Macrolides have an added benefit for treating urethritis, as Chlamydia are frequently identified as co-pathogens or can also be found as the sole pathogen. Azithromycin has been used as a single dose of one gram but resistance is a growing problem. A dose of two grams of azithromycin is recommended except in the case of penicillin-allergic patients. Side effects such as nausea and vomiting due to this higher dose have led to compliance problems, and importantly the emergence of resistance is of concern.
Macrolides have been useful historically for treating the spectrum of organisms involved in gonococcal and nongonococcal urethritis including Ureaplasma and Mycoplasma species. Some Ureaplasma species have also gained macrolide and quinolone resistance.

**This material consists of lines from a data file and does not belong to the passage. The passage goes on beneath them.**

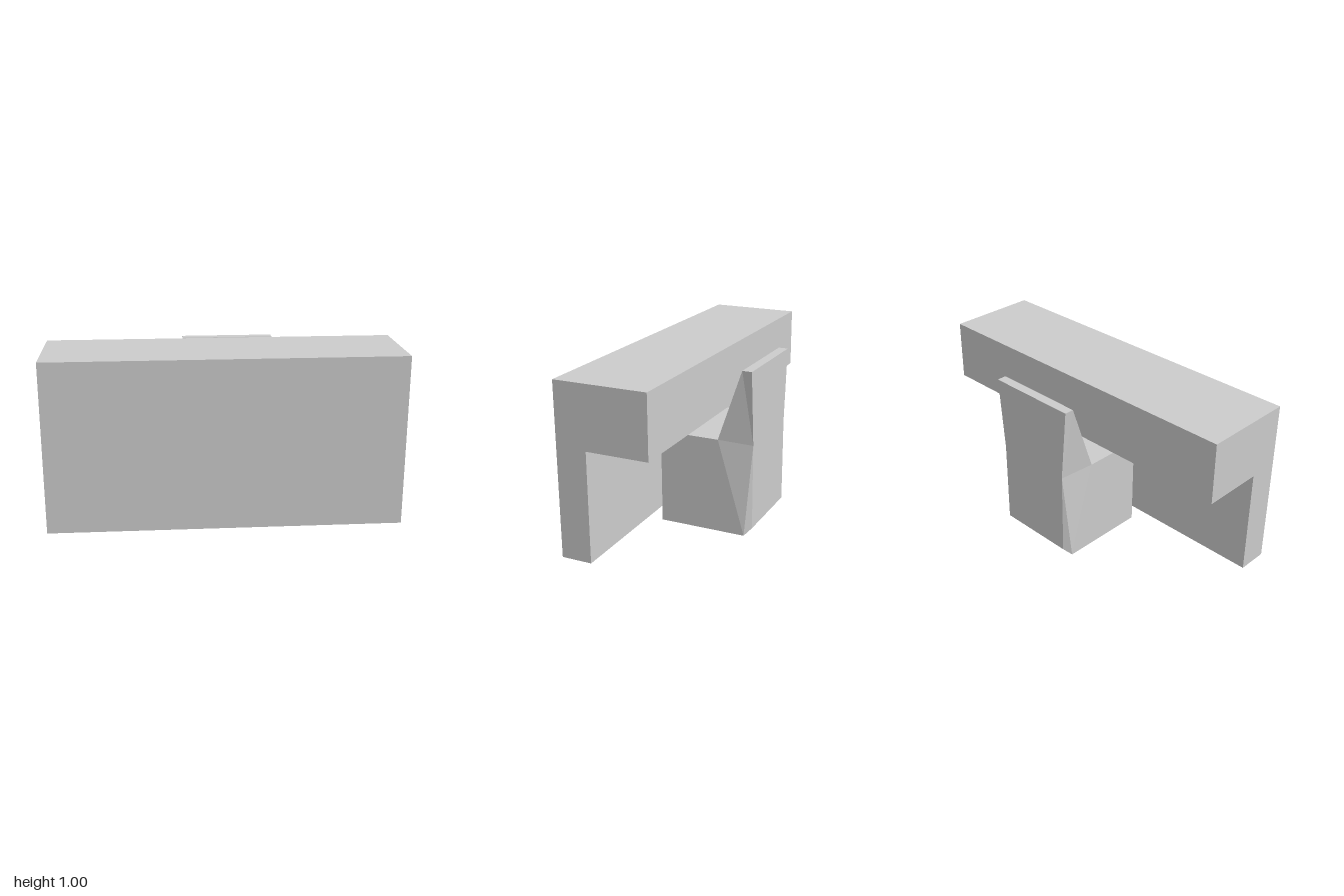
import * as THREE from 'three';

const material = () => new THREE.MeshStandardMaterial({ color: 0xcccccc, flatShading: true });

// L-shaped panel: front plate with a thick lip running back along its top
function makePanel() {
  const profile = [[0.395, 0.02], [0.22, 0.02], [0.22, 0.643], [-0.135, 0.643], [-0.135, 0.997], [0.395, 0.997]];
  const shape = new THREE.Shape(profile.map(([z, y]) => new THREE.Vector2(-z, y)));
  const geo = new THREE.ExtrudeGeometry(shape, { depth: 2, bevelEnabled: false });
  geo.rotateY(Math.PI / 2);
  geo.translate(-1, 0, 0);
  const mesh = new THREE.Mesh(geo, material());
  mesh.name = 'panel';
  return mesh;
}

// Block with a wedge tongue at the back and a rectangular socket underneath
function makeClip() {
  const positions = [];
  const face = (...pts) => {
    for (let i = 1; i < pts.length - 1; i++) positions.push(...pts[0], ...pts[i], ...pts[i + 1]);
  };
  const centre = 0.06, wide = 0.272, narrow = 0.235;

  // Side outline: [z, y, half width]
  const outline = [
    [0.15, 0, wide], [0.15, 0.548, wide], [-0.2, 0.548, wide], [-0.34, 0.955, wide],
    [-0.395, 0.955, wide], [-0.395, 0.53, narrow], [-0.395, 0.037, narrow], [-0.36, 0, wide],
  ];
  const at = (i, side) => [centre + side * outline[i][2], outline[i][1], outline[i][0]];

  // Front, top, tongue and back faces spanning the width
  for (let i = 0; i < outline.length - 1; i++) face(at(i, -1), at(i, 1), at(i + 1, 1), at(i + 1, -1));

  // Mirrored side faces: flat block side, then the pinched tongue facets
  for (const side of [1, -1]) {
    for (const f of [[0, 7, 2, 1], [2, 7, 5], [7, 6, 5], [2, 5, 3], [5, 4, 3]]) {
      const pts = f.map((i) => at(i, side));
      face(...(side > 0 ? pts : pts.reverse()));
    }
  }

  // Underside rim, socket walls and socket ceiling
  const rect = (x0, x1, z0, z1, y) => [[x1, y, z1], [x1, y, z0], [x0, y, z0], [x0, y, z1]];
  const rim = rect(centre - wide, centre + wide, -0.36, 0.15, 0);
  const mouth = rect(-0.14, 0.265, -0.295, 0.08, 0);
  const ceiling = rect(-0.14, 0.265, -0.295, 0.08, 0.14);
  for (let i = 0; i < 4; i++) {
    const j = (i + 1) % 4;
    face(rim[i], mouth[i], mouth[j], rim[j]);
    face(mouth[i], ceiling[i], ceiling[j], mouth[j]);
  }
  face(...ceiling.reverse());

  const geo = new THREE.BufferGeometry();
  geo.setAttribute('position', new THREE.Float32BufferAttribute(positions, 3));
  geo.computeVertexNormals();
  const mesh = new THREE.Mesh(geo, material());
  mesh.name = 'clipBlock';
  return mesh;
}

export function createModel() {
  const group = new THREE.Group();
  group.name = 'panelWithClip';
  group.add(makePanel(), makeClip());
  return group;
}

A well-tolerated new antibiotic with activity against these pathogens, specifically azithromycin and fluoroquinolone-resistant strains, would be well received.
Untreated syphilis during pregnancy can have devastating consequences such as stillbirth, neonatal death, or infant morbidity such as deafness or other significant neurologic sequelae. Congenital syphilis among infants less than one year old also increased 23% from 8.2 cases/100,000 live births in 2005 to 10.1 in 2008. Women of color and those living in the southern U.S. are disproportionately affected. Azithromycin has been used as a two gram single dose; however, resistance has been documented in California and elsewhere.